On this day in 1853, Polish pharmacist Ignacy Lukasiewicz gave a new invention he’d been tinkering with—a kerosene lamp—to a local hospital.
“This liquid is the future wealth of the country,” claimed Ignacy Lukasiewicz in 1854. “It’s the wellbeing and prosperity of its inhabitants, it’s a new source of income for the poor, and a new branch of industry which shall bear plentiful fruit.” He was talking, of course, about oil—the black gold—and only a year or so after he had first achieved the outstanding feat of distilling kerosene out of seep oil. After this, the Polish pharmacist invented the kerosene lamp in 1853, dug the first oil well in 1854, and built the first oil refinery in 1856.
Although oil is now seen as the source of many of our present-day problems—from global warming to Middle-Eastern wars—Lukasiewicz’s discovery of the distillation process for kerosene had plenty of positives, and he had the most extraordinary life; as an inventor who helped his local hospital to perform night-time surgery, as a revolutionary in 19th century Eastern Europe, and as a man who inadvertently saved the lives of countless whales throughout the world’s oceans.
Ignacy was born to Jozef and Apolonia Lukasiewicz on 8 March 1822 in Zaduszniki, a part of Poland that had been partitioned by the Austrian Empire. His father was a veteran of the failed Kosciuszko Uprising against Imperial Russia and the Prussian Kingdom in 1794, and he himself was also an avid supporter of the restoration of Polish sovereignty. When he wasn’t working as a pharmacist’s assistant, Lukasiewicz was very active in the outlawed Centralization of the Polish Democratic Society, and on 19 February 1846 he was even arrested and imprisoned in Lwow.
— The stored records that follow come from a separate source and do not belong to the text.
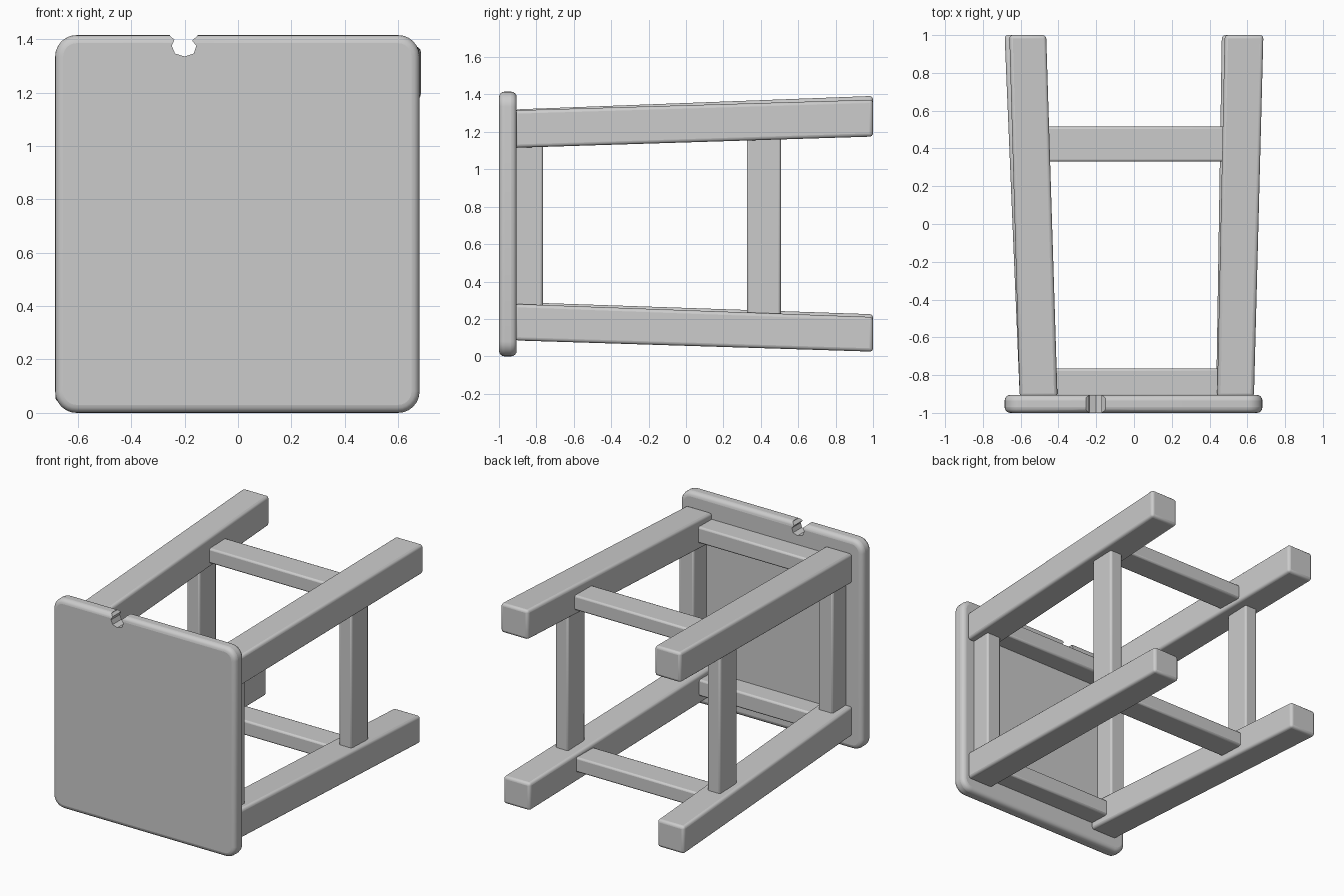
import bpy, bmesh

if "Cube" in bpy.data.objects:
    bpy.data.objects.remove(bpy.data.objects["Cube"])


def make_object(name, bm):
    bmesh.ops.recalc_face_normals(bm, faces=bm.faces)
    mesh = bpy.data.meshes.new(name)
    bm.to_mesh(mesh)
    bm.free()
    obj = bpy.data.objects.new(name, mesh)
    bpy.context.collection.objects.link(obj)
    return obj


def prism(name, ring_a, ring_b):
    """Closed solid between two matching rings of points."""
    bm = bmesh.new()
    a = [bm.verts.new(p) for p in ring_a]
    b = [bm.verts.new(p) for p in ring_b]
    bm.faces.new(a)
    bm.faces.new(b[::-1])
    n = len(a)
    for i in range(n):
        j = (i + 1) % n
        bm.faces.new((a[i], b[i], b[j], a[j]))
    return make_object(name, bm)


def bevel(obj, width, segments=3):
    mod = obj.modifiers.new("rounding", 'BEVEL')
    mod.width = width
    mod.segments = segments
    mod.limit_method = 'ANGLE'


def smooth(obj):
    bpy.ops.object.select_all(action='DESELECT')
    obj.select_set(True)
    bpy.context.view_layer.objects.active = obj
    bpy.ops.object.shade_smooth_by_angle(angle=0.7)


def rect_y(x0, x1, z0, z1, y):
    return [(x0, y, z0), (x1, y, z0), (x1, y, z1), (x0, y, z1)]


def box(name, x, y, z, width=0.012):
    obj = prism(name, rect_y(*x, *z, y[0]), rect_y(*x, *z, y[1]))
    bevel(obj, width, 2)
    smooth(obj)
    return obj


# Seat: slab with rounded corners and rounded rim
seat = prism("seat", rect_y(-0.685, 0.68, 0.0, 1.415, -1.0),
             rect_y(-0.685, 0.68, 0.0, 1.415, -0.905))
bm = bmesh.new()
bm.from_mesh(seat.data)
corners = [e for e in bm.edges if abs(e.verts[0].co.y - e.verts[1].co.y) > 0.05]
bmesh.ops.bevel(bm, geom=corners, offset=0.08, segments=6, profile=0.5, affect='EDGES')
bm.to_mesh(seat.data)
bm.free()
bevel(seat, 0.03, 4)

# Worn notch in the seat edge
outline = [(-0.26, 1.45), (-0.255, 1.412), (-0.238, 1.398), (-0.248, 1.375),
           (-0.236, 1.346), (-0.2, 1.335), (-0.166, 1.346), (-0.156, 1.375),
           (-0.172, 1.395), (-0.152, 1.412), (-0.15, 1.45)]
cutter = prism("notch_cutter", [(x, -1.1, z) for x, z in outline],
               [(x, -0.8, z) for x, z in outline])
cutter.hide_render = True
cutter.hide_set(True)
cut = seat.modifiers.new("notch", 'BOOLEAN')
cut.operation = 'DIFFERENCE'
cut.object = cutter
smooth(seat)

# Splayed legs: x and z ranges at the seat, then at the foot
legs = {
    "upper_left_leg": ((-0.605, -0.405, 1.12, 1.32), (-0.66, -0.465, 1.19, 1.392)),
    "upper_right_leg": ((0.44, 0.635, 1.115, 1.315), (0.48, 0.685, 1.175, 1.372)),
    "lower_left_leg": ((-0.605, -0.405, 0.09, 0.29), (-0.685, -0.485, 0.04, 0.225)),
    "lower_right_leg": ((0.435, 0.63, 0.085, 0.28), (0.465, 0.665, 0.025, 0.21)),
}
for name, (top, foot) in legs.items():
    leg = prism(name, rect_y(*top, -0.915), rect_y(*foot, 1.0))
    bevel(leg, 0.018)
    smooth(leg)

# Aprons under the seat
apron_y = (-0.915, -0.765)
for name, z in (("upper_apron", (1.165, 1.275)), ("lower_apron", (0.135, 0.245))):
    box(name, (-0.48, 0.51), apron_y, z)
for name, x in (("left_apron", (-0.56, -0.45)), ("right_apron", (0.48, 0.59))):
    box(name, x, apron_y, (0.2, 1.21))

# Stretchers between the legs
for name, z in (("upper_stretcher", (1.195, 1.295)), ("lower_stretcher", (0.105, 0.205))):
    box(name, (-0.53, 0.56), (0.33, 0.515), z)
for name, x in (("left_stretcher", (-0.61, -0.515)), ("right_stretcher", (0.525, 0.62))):
    box(name, x, (0.325, 0.507), (0.15, 1.25))
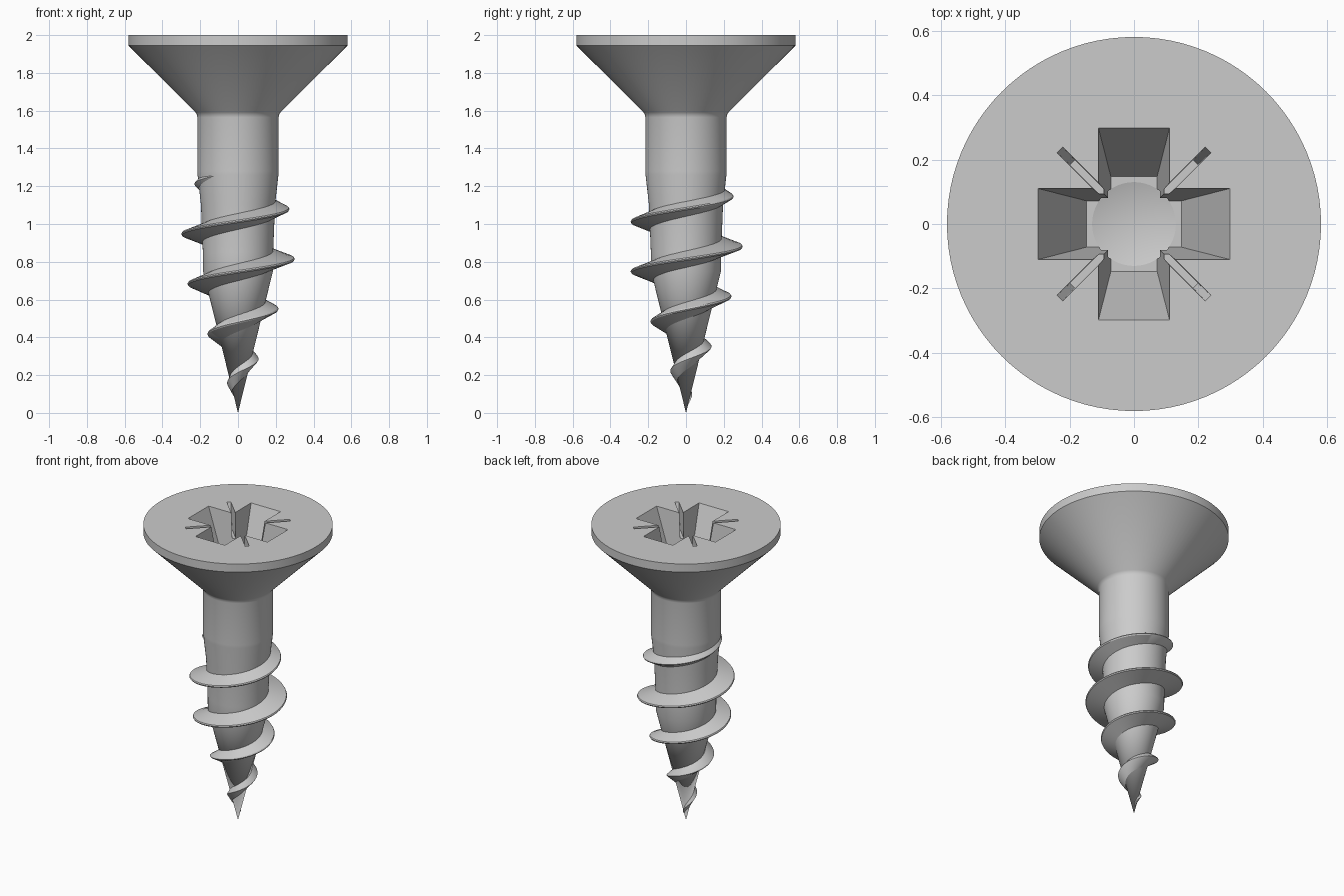
import bpy, bmesh
from math import sin, cos, tau, pi, radians

if "Cube" in bpy.data.objects:
    bpy.data.objects.remove(bpy.data.objects["Cube"])

PITCH = 0.267


def interp(knots, z):
    """Piecewise linear radius at height z."""
    for (z0, r0), (z1, r1) in zip(knots, knots[1:]):
        if z <= z1:
            return r0 + (r1 - r0) * max(0, z - z0) / (z1 - z0)
    return knots[-1][1]


def finish(name, bm):
    bmesh.ops.remove_doubles(bm, verts=bm.verts, dist=1e-5)
    bmesh.ops.recalc_face_normals(bm, faces=bm.faces)
    me = bpy.data.meshes.new(name)
    bm.to_mesh(me)
    bm.free()
    ob = bpy.data.objects.new(name, me)
    bpy.context.collection.objects.link(ob)
    return ob


def activate(ob):
    bpy.ops.object.select_all(action='DESELECT')
    ob.select_set(True)
    bpy.context.view_layer.objects.active = ob


def lathe(name, profile, steps):
    bm = bmesh.new()
    vs = [bm.verts.new((r, 0, z)) for r, z in profile]
    es = [bm.edges.new(p) for p in zip(vs, vs[1:])]
    bmesh.ops.spin(bm, geom=vs + es, cent=(0, 0, 0), axis=(0, 0, 1),
                   angle=tau, steps=steps, use_duplicate=False)
    return finish(name, bm)


def tapered_bar(name, top, bottom, depth, turn):
    """Bar through the axis, half sizes given at z=2 and at the floor."""
    bm = bmesh.new()
    over = 0.05
    rings = []
    for d in (-over, depth):
        hx, hy = [t + (b - t) * d / depth for t, b in zip(top, bottom)]
        pts = [(hx, hy), (-hx, hy), (-hx, -hy), (hx, -hy)]
        rings.append([bm.verts.new((x * cos(turn) - y * sin(turn),
                                    x * sin(turn) + y * cos(turn), 2 - d))
                      for x, y in pts])
    a, b = rings
    bm.faces.new(a)
    bm.faces.new(b[::-1])
    for i in range(4):
        j = (i + 1) % 4
        bm.faces.new((a[i], b[i], b[j], a[j]))
    return finish(name, bm)


# Countersunk head, shank and pointed core in one turned profile
core = [(0, 0), (0.75, 0.185), (0.85, 0.186), (1.1, 0.196), (1.26, 0.214)]
profile = [(r, z) for z, r in core] + [
    (0.215, 1.28), (0.215, 1.565), (0.218, 1.58), (0.226, 1.592),
    (0.58, 1.945), (0.58, 2.0), (0, 2.0)]
body = lathe("screw_body", profile, 96)

# Cross recess with four thin diagonal slits and a drilled centre
DEPTH = 0.36
cutters = [lathe("centre_cutter", [(0, 1.60), (0.13, 2 - DEPTH - 0.002),
                                   (0.13, 1.72), (0, 1.72)], 48)]
for k in range(2):
    cutters.append(tapered_bar("cross_cutter", (0.297, 0.11), (0.148, 0.072),
                               DEPTH, k * pi / 2))
    cutters.append(tapered_bar("slit_cutter", (0.325, 0.0125), (0.27, 0.0105),
                               0.16, pi / 4 + k * pi / 2))
for c in cutters:
    c.hide_render = True
    activate(body)
    m = body.modifiers.new("recess", 'BOOLEAN')
    m.operation, m.solver, m.object = 'DIFFERENCE', 'EXACT', c
    bpy.ops.object.modifier_apply(modifier=m.name)
    bpy.data.objects.remove(c)

# Helical thread swept around the core, fading out at both ends
crest = [(0.02, 0.005), (0.75, 0.294), (0.81, 0.30), (0.95, 0.30),
         (1.0, 0.297), (1.21, 0.232), (1.28, 0.203)]
Z0, Z1, PER_TURN = 0.06, 1.275, 80
n = int((Z1 - Z0) / PITCH * PER_TURN)
bm = bmesh.new()
prev = None
for i in range(n + 1):
    z = Z0 + (Z1 - Z0) * i / n
    a = tau * (z - 0.28) / PITCH
    rc, ro = interp(core, z), interp(crest, z)
    w = min(0.046, 0.25 * z)
    root = rc * 0.85
    wr = w * 1.15
    sect = [(root, -wr), (ro - 0.004, -0.007), (ro, 0),
            (ro - 0.004, 0.007), (root, wr)]
    ring = [bm.verts.new((r * cos(a), r * sin(a), z + dz)) for r, dz in sect]
    if prev:
        for j in range(5):
            k = (j + 1) % 5
            bm.faces.new((prev[j], prev[k], ring[k], ring[j]))
    else:
        bm.faces.new(ring[::-1])
    prev = ring
bm.faces.new(prev)
thread = finish("screw_thread", bm)

for ob in (body, thread):
    activate(ob)
    bpy.ops.object.shade_smooth_by_angle(angle=radians(30))
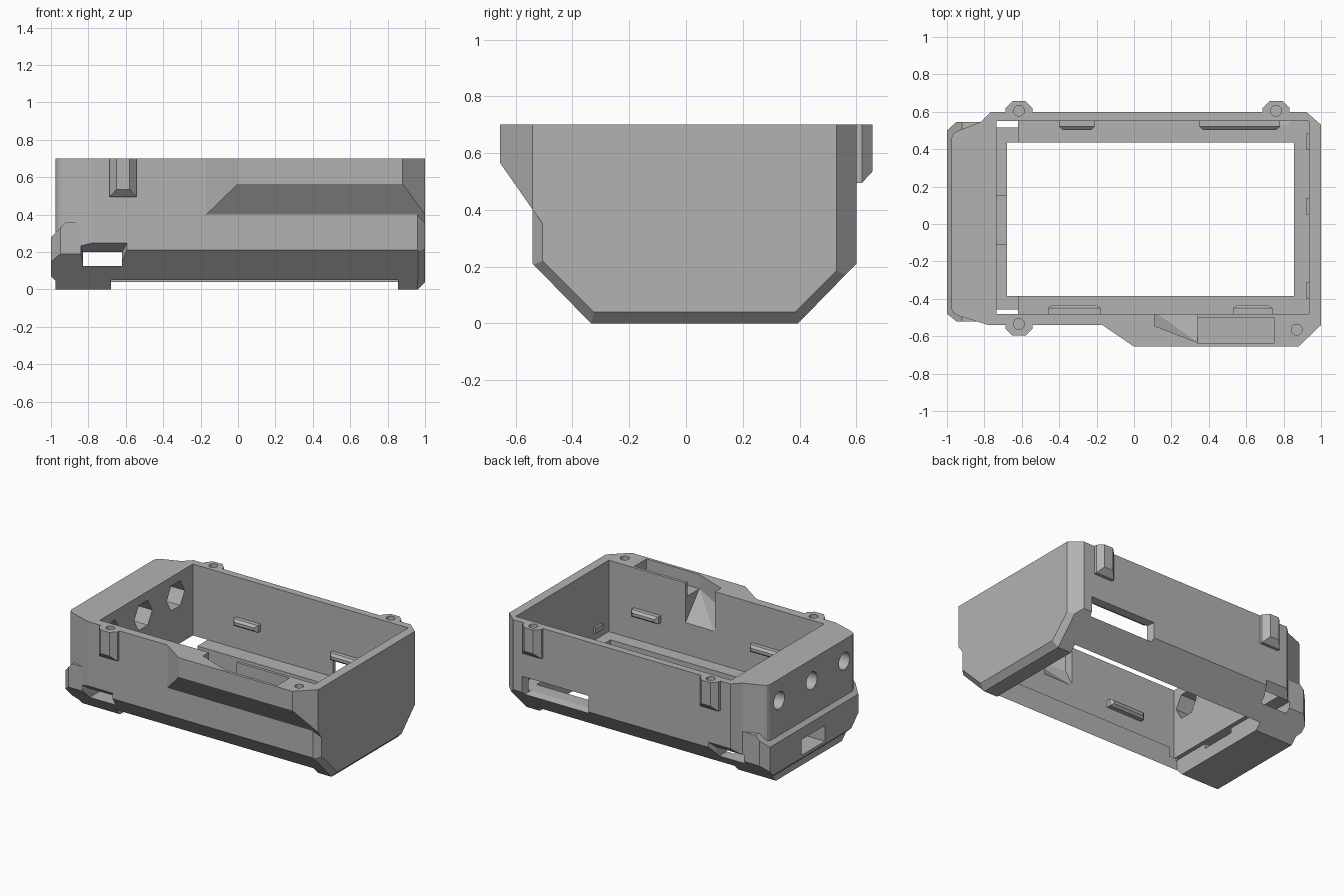
import bpy, bmesh, math
from mathutils import Vector, Matrix

if "Cube" in bpy.data.objects:
    bpy.data.objects.remove(bpy.data.objects["Cube"])

grey = bpy.data.materials.new("light_grey_plastic")
grey.diffuse_color = (0.45, 0.45, 0.45, 1)
grey.use_nodes = True
grey.node_tree.nodes["Principled BSDF"].inputs["Base Color"].default_value = grey.diffuse_color


def finish(bm, name):
    bmesh.ops.recalc_face_normals(bm, faces=bm.faces[:])
    me = bpy.data.meshes.new(name)
    bm.to_mesh(me)
    bm.free()
    me.materials.append(grey)
    ob = bpy.data.objects.new(name, me)
    bpy.context.collection.objects.link(ob)
    return ob


def prism(name, axis, pts, a, b, planes=()):
    """Extrude a profile along an axis, then slice off corners (point, normal)."""
    bm = bmesh.new()
    place = (lambda p: (a, p[0], p[1])) if axis == 'x' else (lambda p: (p[0], p[1], a))
    face = bm.faces.new([bm.verts.new(place(p)) for p in pts])
    ext = bmesh.ops.extrude_face_region(bm, geom=[face])
    move = Vector((b - a, 0, 0)) if axis == 'x' else Vector((0, 0, b - a))
    bmesh.ops.translate(bm, vec=move, verts=[g for g in ext['geom'] if isinstance(g, bmesh.types.BMVert)])
    for co, no in planes:
        cut = bmesh.ops.bisect_plane(bm, geom=bm.verts[:] + bm.edges[:] + bm.faces[:], dist=1e-5,
                                     plane_co=co, plane_no=Vector(no).normalized(), clear_outer=True)
        edges = [e for e in bm.edges if e.is_boundary]
        if edges:
            bmesh.ops.holes_fill(bm, edges=edges, sides=0)
    return finish(bm, name)


def hull(name, pts):
    bm = bmesh.new()
    for p in pts:
        bm.verts.new(p)
    bmesh.ops.convex_hull(bm, input=bm.verts[:])
    bmesh.ops.dissolve_limit(bm, angle_limit=0.01, verts=bm.verts[:], edges=bm.edges[:])
    return finish(bm, name)


def box(name, x0, x1, y0, y1, z0, z1):
    return hull(name, [(x, y, z) for x in (x0, x1) for y in (y0, y1) for z in (z0, z1)])


def rod(name, sides, r, start, length, axis):
    bm = bmesh.new()
    bmesh.ops.create_cone(bm, cap_ends=True, segments=sides, radius1=r, radius2=r, depth=length)
    bmesh.ops.translate(bm, vec=(0, 0, length / 2), verts=bm.verts[:])
    if axis == 'x':
        bmesh.ops.rotate(bm, matrix=Matrix.Rotation(math.pi / 2, 3, 'Y'), verts=bm.verts[:])
    bmesh.ops.translate(bm, vec=start, verts=bm.verts[:])
    return finish(bm, name)


def boolean(target, tool, op):
    m = target.modifiers.new("bool", 'BOOLEAN')
    m.operation, m.solver, m.object = op, 'EXACT', tool
    bpy.context.view_layer.update()
    me = bpy.data.meshes.new_from_object(target.evaluated_get(bpy.context.evaluated_depsgraph_get()))
    target.modifiers.clear()
    target.data = me
    bpy.data.objects.remove(tool)


# Main shell: end profile with bottom chamfers, trimmed by the plan outline
section = [(-.54, .7), (-.54, .21), (-.335, 0), (.395, 0), (.6, .21), (.6, .7)]
right_trim = [((.96, 0, 0), (1, 0, -1)),
              ((.96, -.335, 0), (1.25, -1, -1)),
              ((.96, .395, 0), (1.25, 1, -1))]
case = prism("enclosure_case", 'x', section, -1.1, 1, right_trim)
plan = [(-.975, -.455), (-.965, -.475), (-.94, -.49), (-.78, -.54), (.96, -.54), (1, -.505), (1.1, -.4),
        (1.1, .44), (1, .53), (.92, .6), (.9, .7), (-.665, .7), (-.82, .545), (-.95, .495),
        (-.967, .482), (-.975, .46)]
boolean(case, prism("plan_trim", 'z', plan, -.1, .8), 'INTERSECT')

# Left lower bumper flange
flange = prism("flange", 'z', [(-1, -.48), (-.95, -.52), (-.75, -.52), (-.75, .545), (-.95, .545), (-1, .5)],
               0, .36, [((-1, 0, .07), (-1, 0, -1)), ((-1, 0, .28), (-1, 0, 1))])
boolean(flange, prism("section_trim", 'x', section, -1.2, 1.2), 'INTERSECT')
boolean(case, flange, 'UNION')

# Front bulge with sloping underside
boolean(case, hull("bulge", [(-.17, -.5, .7), (1, -.5, .7), (-.17, -.54, .7), (1, -.54, .7),
                             (0, -.655, .7), (.88, -.655, .7), (0, -.655, .565), (.88, -.655, .565),
                             (-.17, -.54, .4), (1, -.54, .4), (-.17, -.5, .345), (1, -.5, .345)]), 'UNION')

# Screw bosses on the long walls
for x, wall, s in ((-.615, .6, 1), (.76, .6, 1), (-.615, -.54, -1)):
    pts = []
    for z, out, w in ((.7, .057, .035), (.535, .057, .035), (.495, .02, .065)):
        pts += [(x - w, wall + s * out, z), (x + w, wall + s * out, z)]
    for z in (.7, .495):
        pts += [(x + d, wall + s * o, z) for d in (-.072, .072) for o in (-.03, .02)]
    boolean(case, hull("boss", pts), 'UNION')

# Inner cavity and bottom opening
boolean(case, box("cavity", -.735, .935, -.48, .55, .2, 1), 'DIFFERENCE')
boolean(case, box("floor_opening", -.68, .855, -.385, .435, -.5, .5), 'DIFFERENCE')

# Cross slot near the left end, flared at both outer walls
boolean(case, box("cross_slot", -.83, -.62, -1, 1, .125, .2), 'DIFFERENCE')
for outer, inner in ((-.56, -.48), (.62, .55)):
    boolean(case, hull("slot_flare", [(x, outer, z) for x in (-.85, -.585) for z in (.125, .265)] +
                       [(x, inner, z) for x in (-.83, -.62) for z in (.125, .2)]), 'DIFFERENCE')

# Connector slot in the left end
boolean(case, box("connector_slot", -1.1, -.65, -.11, .15, .09, .2), 'DIFFERENCE')

# Three round ports with hexagonal nut recesses behind
for y in (.36, 0, -.36):
    boolean(case, rod("port", 24, .06, (-1.1, y, .55), .5, 'x'), 'DIFFERENCE')
    boolean(case, rod("nut_recess", 6, .1, (-.9, y, .55), .25, 'x'), 'DIFFERENCE')

# Back window, flared
boolean(case, hull("back_window", [(x, .53, z) for x in (.36, .83) for z in (.2, .31)] +
                   [(x, .62, z) for x in (.33, .86) for z in (.18, .325)]), 'DIFFERENCE')

# Pocket in the bulge and its sloped chute into the cavity
boolean(case, box("pocket", .34, .75, -.635, -.5, .6, 1), 'DIFFERENCE')
boolean(case, hull("chute", [(x, -.47, z) for x in (.11, .34) for z in (.41, 1)] +
                   [(x, -.545, z) for x in (.11, .34) for z in (.56, 1)] +
                   [(.34, -.633, .6), (.34, -.633, 1)]), 'DIFFERENCE')

# Screw holes
for x, y in ((-.615, .605), (.76, .605), (-.615, -.535), (.87, -.565)):
    boolean(case, rod("screw_hole", 20, .029, (x, y, .55), .3, 'z'), 'DIFFERENCE')

# Board clips along the long walls
for i, (x0, x1, wall, s, z) in enumerate(((-.46, -.18, -.48, 1, .37), (.53, .74, -.48, 1, .37),
                                          (-.4, -.21, .55, -1, .37), (.35, .78, .55, -1, .33))):
    pts = [(x, wall + s * o, h) for x in (x0, x1) for o in (-.01, .03) for h in (z, z + .05)]
    pts += [(x, wall + s * .047, h) for x in (x0 + .02, x1 - .02) for h in (z + .015, z + .035)]
    hull("board_clip_%d" % i, pts)

# Small tabs on the right wall
for i, y in enumerate((.44, .095, -.355)):
    box("right_tab_%d" % i, .92, .94, y - .045, y + .045, .25, .29)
After his release, Lukasiewicz studied at the Universities of Krakow and Vienna, and soon afterwards he perfected the process of distilling kerosene. On 31 July 1853, he offered a kerosene lamp to a hospital to illuminate an emergency operation, and this philanthropic act has been taken as the start of the modern oil industry. He started setting up oil wells and refineries, and amassed an immense fortune. However, Ignacy Lukasiewicz did not squander his fortune of frivolities, rather he funded churches and chapels.
He openly supported the January Uprising against the Russian Empire, from 22 January 1863 to 11 April 1864, and even provided financial assistance to its refugees. Finally, the rise of affordable kerosene catalysed the collapse of the expensive whale oil industry within only a few years, and this saved hundreds of thousands of the animals from slaughter. Until then, whales had been used for all sorts; from candle wax to lamp oils, and even margarine.